Document images with source code:
►

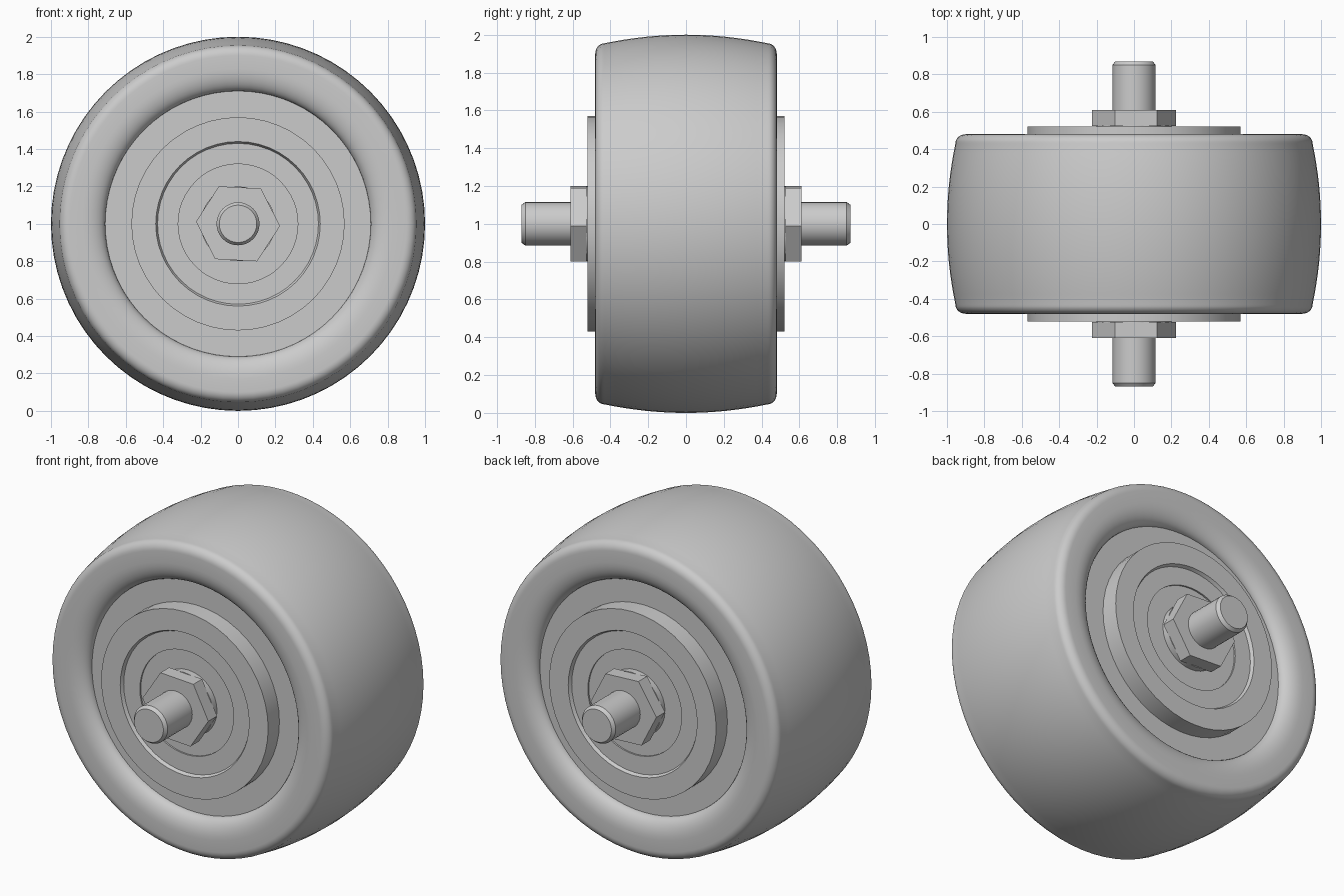
import bpy, bmesh, math
from mathutils import Vector

cube = bpy.data.objects.get("Cube")
if cube:
    bpy.data.objects.remove(cube, do_unlink=True)

grey = bpy.data.materials.new("plain grey")
grey.use_nodes = True
colour = (0.6, 0.6, 0.6, 1)
grey.diffuse_color = colour
grey.node_tree.nodes["Principled BSDF"].inputs["Base Color"].default_value = colour

CENTRE = Vector((0, 0, 1))


def lathe(name, profile, sides, phase=0.0, closed=False):
    """Turn (radius, y) points around the axle line."""
    bm = bmesh.new()
    verts = [bm.verts.new((r * math.cos(phase), y, 1 + r * math.sin(phase)))
             for r, y in profile]
    pairs = list(zip(verts, verts[1:]))
    if closed:
        pairs.append((verts[-1], verts[0]))
    edges = [bm.edges.new(p) for p in pairs]
    bmesh.ops.spin(bm, geom=verts + edges, cent=CENTRE, axis=(0, 1, 0),
                   angle=math.tau, steps=sides)
    bmesh.ops.remove_doubles(bm, verts=bm.verts, dist=0.0005)
    bmesh.ops.recalc_face_normals(bm, faces=bm.faces)
    mesh = bpy.data.meshes.new(name)
    bm.to_mesh(mesh)
    bm.free()
    mesh.materials.append(grey)
    obj = bpy.data.objects.new(name, mesh)
    bpy.context.collection.objects.link(obj)
    bpy.ops.object.select_all(action='DESELECT')
    obj.select_set(True)
    bpy.context.view_layer.objects.active = obj
    bpy.ops.object.shade_smooth_by_angle(angle=math.radians(32))
    return obj


def both_sides(half):
    """Extend a profile running from the +y end to the middle."""
    return half + [(r, -y) for r, y in reversed(half) if y > 0]


def arc(r, y, width, depth, start, end, steps=8):
    """Points on an elliptical arc, angles in degrees."""
    angles = [math.radians(start + (end - start) * i / steps) for i in range(steps + 1)]
    return [(r + width * math.cos(a), y + depth * math.sin(a)) for a in angles]


# Tyre: rounded inner lip, flat sidewall, rounded shoulder, crowned tread
lip = arc(0.83, 0.41, 0.12, 0.07, 180, 90)
shoulder = arc(0.90, 0.43, 0.055, 0.05, 90, 0)
tread = [(1 - 0.045 * (i / 8) ** 2, 0.43 * i / 8) for i in range(7, -1, -1)]
lathe("tyre", both_sides(lip + shoulder + tread), 72, closed=True)

# Wheel disc with raised hub and shallow stepped bearing recess
hub = [(0, 0.49), (0.32, 0.49), (0.32, 0.50), (0.43, 0.50), (0.44, 0.52),
       (0.57, 0.52), (0.57, 0.41), (0.715, 0.41)]
lathe("wheel_hub", both_sides(hub), 48)

# Axle with chamfered ends
lathe("axle", both_sides([(0, 0.87), (0.10, 0.87), (0.115, 0.85)]), 32)

# Washer and hexagonal nut on each side
for side, s in (("front", -1), ("back", 1)):
    lathe(side + "_washer", [(0, s * 0.48), (0.20, s * 0.48), (0.20, s * 0.53),
                             (0, s * 0.53)], 32)
    lathe(side + "_nut", [(0, s * 0.525), (0.225, s * 0.525), (0.225, s * 0.61),
                          (0, s * 0.61)], 6, phase=math.radians(-3))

◄

→ Task prompt:
Tally the lines of the data that include the word "lathe". Reply with the number only.

→ Task response:
6